Melting permafrost has made this Alaskan road sink by 10 feet
Image: Dr John Cloud, NOAA, via Wikimedia Commons
If Arctic soils melt and release frozen carbon, the impact would cost almost half the world’s annual gross domestic product, researchers say.
LONDON, 22 September, 2015 – The melting permafrost in the Arctic could cost the world dearly. New research calculates that the economic damage that would flow from loss of permafrost and the increased emissions of greenhouse gases (GHGs) would add up to US$43 trillion.
This is very nearly the estimated combined gross domestic product last year of the US, China, Japan, Germany, the UK, France, and Brazil.
And, British and US scientists say, this would be in addition to at least $300 tn of economic damage linked to other consequences of climate change.
The attempt to put a cumulative economic value on natural changes in climate that have yet to happen is part of the bid to get governments to take climate change seriously. In the latest attempt to cost the impact of rising carbon dioxide levels in the atmosphere, and the continuous rise in global average temperatures, all as a consequence of fossil fuel combustion and other human action, the economist Chris Hope of the University of Cambridge and the polar expert Kevin Schaefer of the University of Colorado have turned their sights on the Arctic.
The Arctic is the fastest-warming region of the planet. It was once much warmer, and its now-frozen soils are home to huge quantities of vegetation that never had a chance to decompose.
The two scientists report in Nature Climate Change that if emissions of greenhouse gases continue to rise as they are doing now, the thaw of the permafrost and the loss of the ice caps could release 1,700 billion metric tons of carbon now locked in as frozen organic matter.
What would follow would include a higher chance of catastrophic floods, wind storms, heat waves and drought, the accelerated melting of the Greenland (and West Antarctic) ice sheets, rising sea levels, the loss of agricultural land and rising energy demand as more and more people began to depend on air conditioning.
So the total cost of permafrost thaw would be $43 tn, which is about half the annual global domestic product of the planet right now. The predicted total cost of climate change by 2200 could reach $369 tn, an increase of 13% on all calculations so far.

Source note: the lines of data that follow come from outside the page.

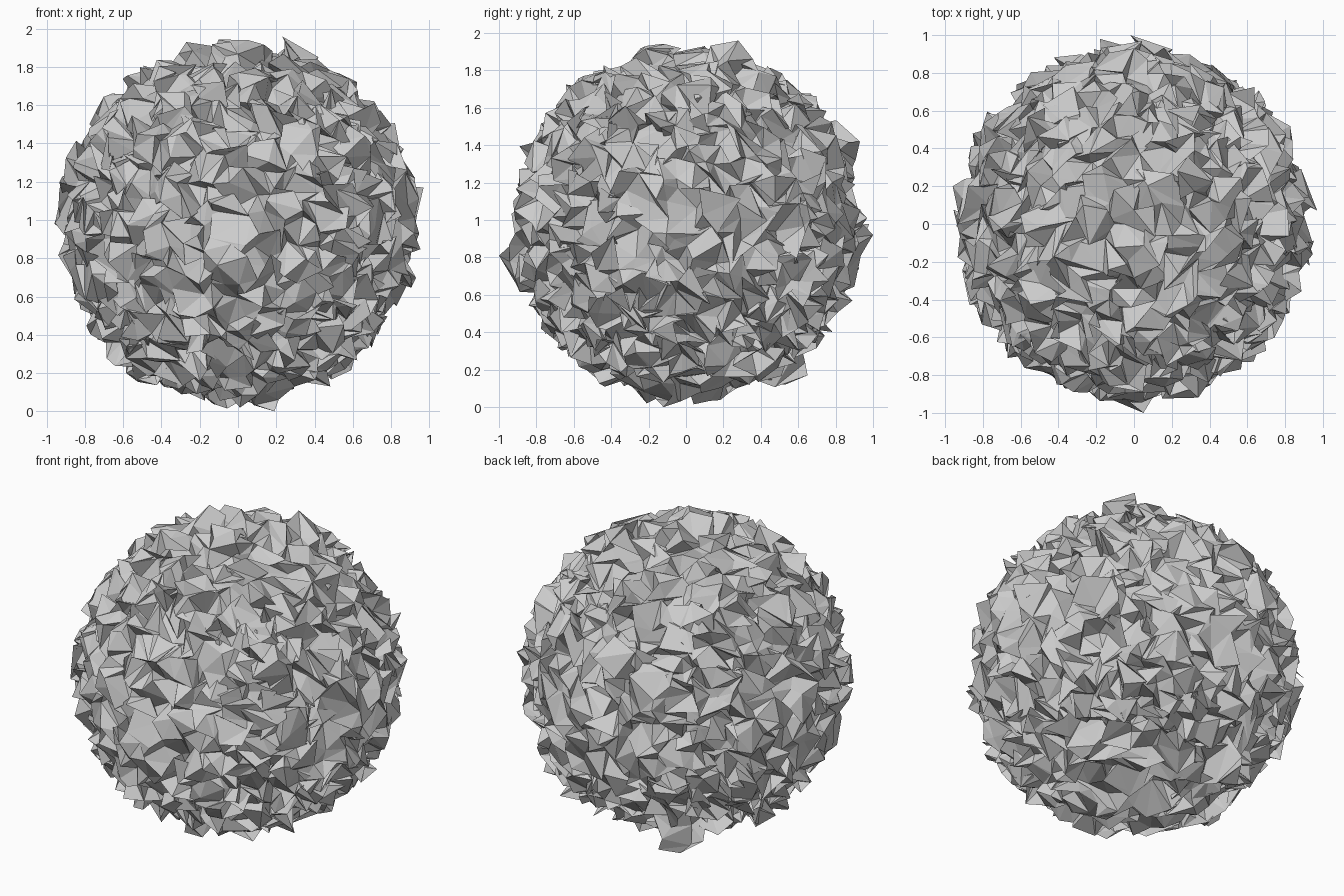
import bpy, bmesh, math, random
from mathutils import Vector

random.seed(7)
CELLS = 20         # cells along each edge of the starting cube
RADIUS = 0.895
JITTER = 0.078
WARP = 0.65        # evens out the cells, leaving them slightly larger at the poles
CENTRE = Vector((0, 0, 0.98))

cube = bpy.data.objects.get("Cube")
if cube:
    bpy.data.objects.remove(cube, do_unlink=True)


def on_ball(co):
    """Round a point of the cube onto the ball."""
    warped = Vector([math.tan(WARP * c) / math.tan(WARP) for c in co])
    return warped.normalized() * RADIUS


# Gridded cube rounded into a ball, each point shifted at random
bm = bmesh.new()
bmesh.ops.create_cube(bm, size=2)
bmesh.ops.subdivide_edges(bm, edges=bm.edges[:], cuts=CELLS - 1, use_grid_fill=True)
for v in bm.verts:
    shift = Vector([random.uniform(-JITTER, JITTER) for _ in range(3)])
    v.co = CENTRE + on_ball(v.co) + shift

# Tips of the broad shards that stand out from the rest
tips = [
    (0.01, -0.21, 0.02), (0.19, -0.12, 0.0),       # underneath
    (-0.33, 0.53, 0.12), (-0.26, 0.65, 0.17),      # lower back
    (0.58, 0.6, 0.42),
    (0.23, 0.28, 1.96), (-0.27, 0.1, 1.93),        # top
    (0.97, 0.07, 1.17), (-0.96, 0.2, 0.98),        # sides
    (-0.18, 0.98, 0.98), (-0.02, 1.0, 0.92),       # back
    (0.05, -1.0, 0.81), (0, 0.93, 1.42),
]
moved = set()
for tip in map(Vector, tips):
    peak = min((v for v in bm.verts if v not in moved),
               key=lambda v: (v.co - tip).length)
    peak.co = tip
    moved.add(peak)
    # Raise the surrounding points so that the shard has a wide base
    for edge in peak.link_edges:
        base = edge.other_vert(peak)
        if base not in moved:
            reach = 0.95 * (tip - CENTRE).length
            base.co = CENTRE + (base.co - CENTRE).normalized() * reach

bmesh.ops.triangulate(bm, faces=bm.faces[:])
bmesh.ops.recalc_face_normals(bm, faces=bm.faces[:])
mesh = bpy.data.meshes.new("crumpled_ball")
bm.to_mesh(mesh)
bm.free()
ball = bpy.data.objects.new("crumpled_ball", mesh)
bpy.context.collection.objects.link(ball)
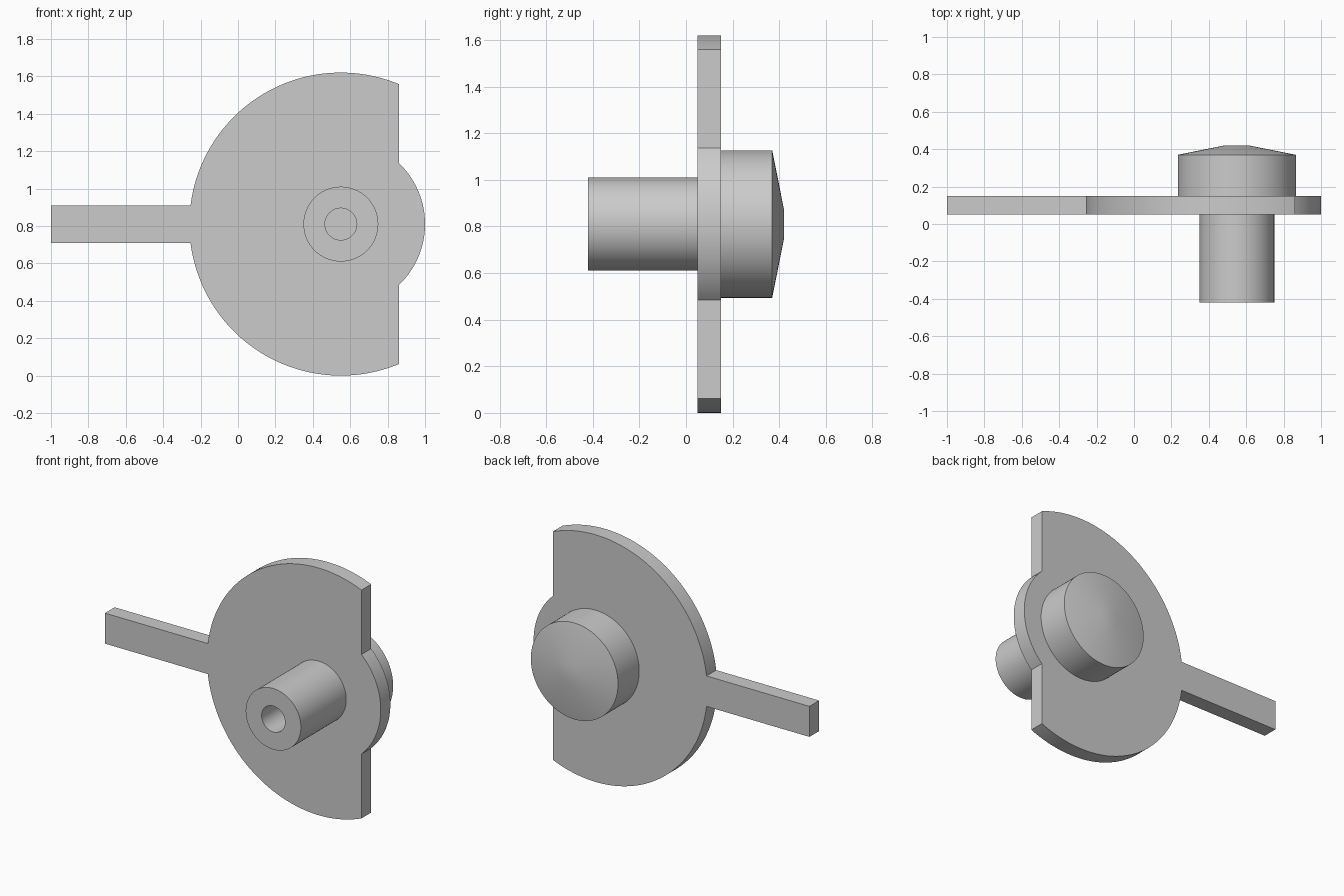
import bpy, bmesh, math

cube = bpy.data.objects.get("Cube")
if cube:
    bpy.data.objects.remove(cube, do_unlink=True)

CX, CZ = 0.55, 0.81          # shared axis of all round parts
BACK, FRONT = 0.15, 0.05     # plate faces along y

grey = bpy.data.materials.new("plain_grey")
grey.use_nodes = True
color = (0.6, 0.6, 0.6, 1)
grey.diffuse_color = color
grey.node_tree.nodes["Principled BSDF"].inputs["Base Color"].default_value = color


def finish(name, bm, angle):
    bmesh.ops.recalc_face_normals(bm, faces=bm.faces[:])
    mesh = bpy.data.meshes.new(name)
    bm.to_mesh(mesh)
    bm.free()
    mesh.materials.append(grey)
    ob = bpy.data.objects.new(name, mesh)
    bpy.context.collection.objects.link(ob)
    bpy.ops.object.select_all(action="DESELECT")
    ob.select_set(True)
    bpy.context.view_layer.objects.active = ob
    bpy.ops.object.shade_smooth_by_angle(angle=math.radians(angle))
    return ob


def lathe(name, profile, angle, steps=96):
    """Spin (radius, y) points around the shared axis."""
    bm = bmesh.new()
    verts = [bm.verts.new((CX + r, y, CZ)) for r, y in profile]
    edges = [bm.edges.new(pair) for pair in zip(verts, verts[1:])]
    bmesh.ops.spin(bm, geom=verts + edges, cent=(CX, 0, CZ), axis=(0, 1, 0),
                   angle=math.tau, steps=steps, use_merge=True)
    bmesh.ops.remove_doubles(bm, verts=bm.verts[:], dist=1e-5)
    return finish(name, bm, angle)


def arc(radius, start, end, count):
    return [(radius * math.cos(start + (end - start) * i / count),
             radius * math.sin(start + (end - start) * i / count))
            for i in range(count + 1)]


# Plate: cut disc, smaller bulge and straight arm in one outline
R, BULGE, CUT, ARM = 0.81, 0.45, 0.31, 0.10
upper = [(-1 - CX, ARM)]
upper += arc(R, math.pi - math.asin(ARM / R), math.acos(CUT / R), 64)
upper += arc(BULGE, math.acos(CUT / BULGE), 0, 24)
outline = upper + [(x, -z) for x, z in reversed(upper[:-1])]
bm = bmesh.new()
face = bm.faces.new([bm.verts.new((CX + x, FRONT, CZ + z)) for x, z in outline])
ext = bmesh.ops.extrude_face_region(bm, geom=[face])
moved = [g for g in ext["geom"] if isinstance(g, bmesh.types.BMVert)]
bmesh.ops.translate(bm, verts=moved, vec=(0, BACK - FRONT, 0))
finish("plate_with_arm", bm, 25)

# Hollow shaft on the front
lathe("hollow_shaft", [(0, FRONT), (0.085, FRONT), (0.085, -0.42),
                       (0.20, -0.42), (0.20, FRONT)], 30)

# Cap with a shallow cone on the back
lathe("rear_cap", [(0.316, BACK), (0.316, 0.37), (0.065, 0.42), (0, 0.42)], 30)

Governments – and industry – have tended to resist steps such as a switch to renewable resources and greater care for the remaining forests, on the grounds that change on such a scale imposes economic costs. So estimates of the economic costs of climate change are part of an attempt to persuade nations that to do nothing would be far more expensive.
Researchers have tried to derive the true social costs of, for instance, fossil fuels and the economic setbacks associated with specific climate events such as heat waves in single countries, or even the possible costs in lives and income of multiple impacts across a continent.
Their conclusion: an extra $43 tn bill for inaction. An aggressive strategy to limit thaw in the permafrost, on the other hand, could save the world $37 tn.
The two scientists used a computer model to simulate the impacts of what is now known as the business-as-usual-scenario, in which the world goes on burning more and more fossil fuels, until the concentrations in the atmosphere of carbon dioxide reach 700 parts per million.
Right now, the concentration has just tipped 400 ppm. For most of human history, it has hovered around 270ppm.
“We want to use these models to help us make better decisions – linking scientific and economic models together is a way to help us do that,” said Dr Hope. “We need to estimate how much it will cost if we do nothing, how much it will cost if we do something, and how much we need to spend to cut back greenhouse gases.” – Climate News Network
Tim Radford, a founding editor of Climate News Network, worked for The Guardian for 32 years, for most of that time as science editor. He has been covering climate change since 1988.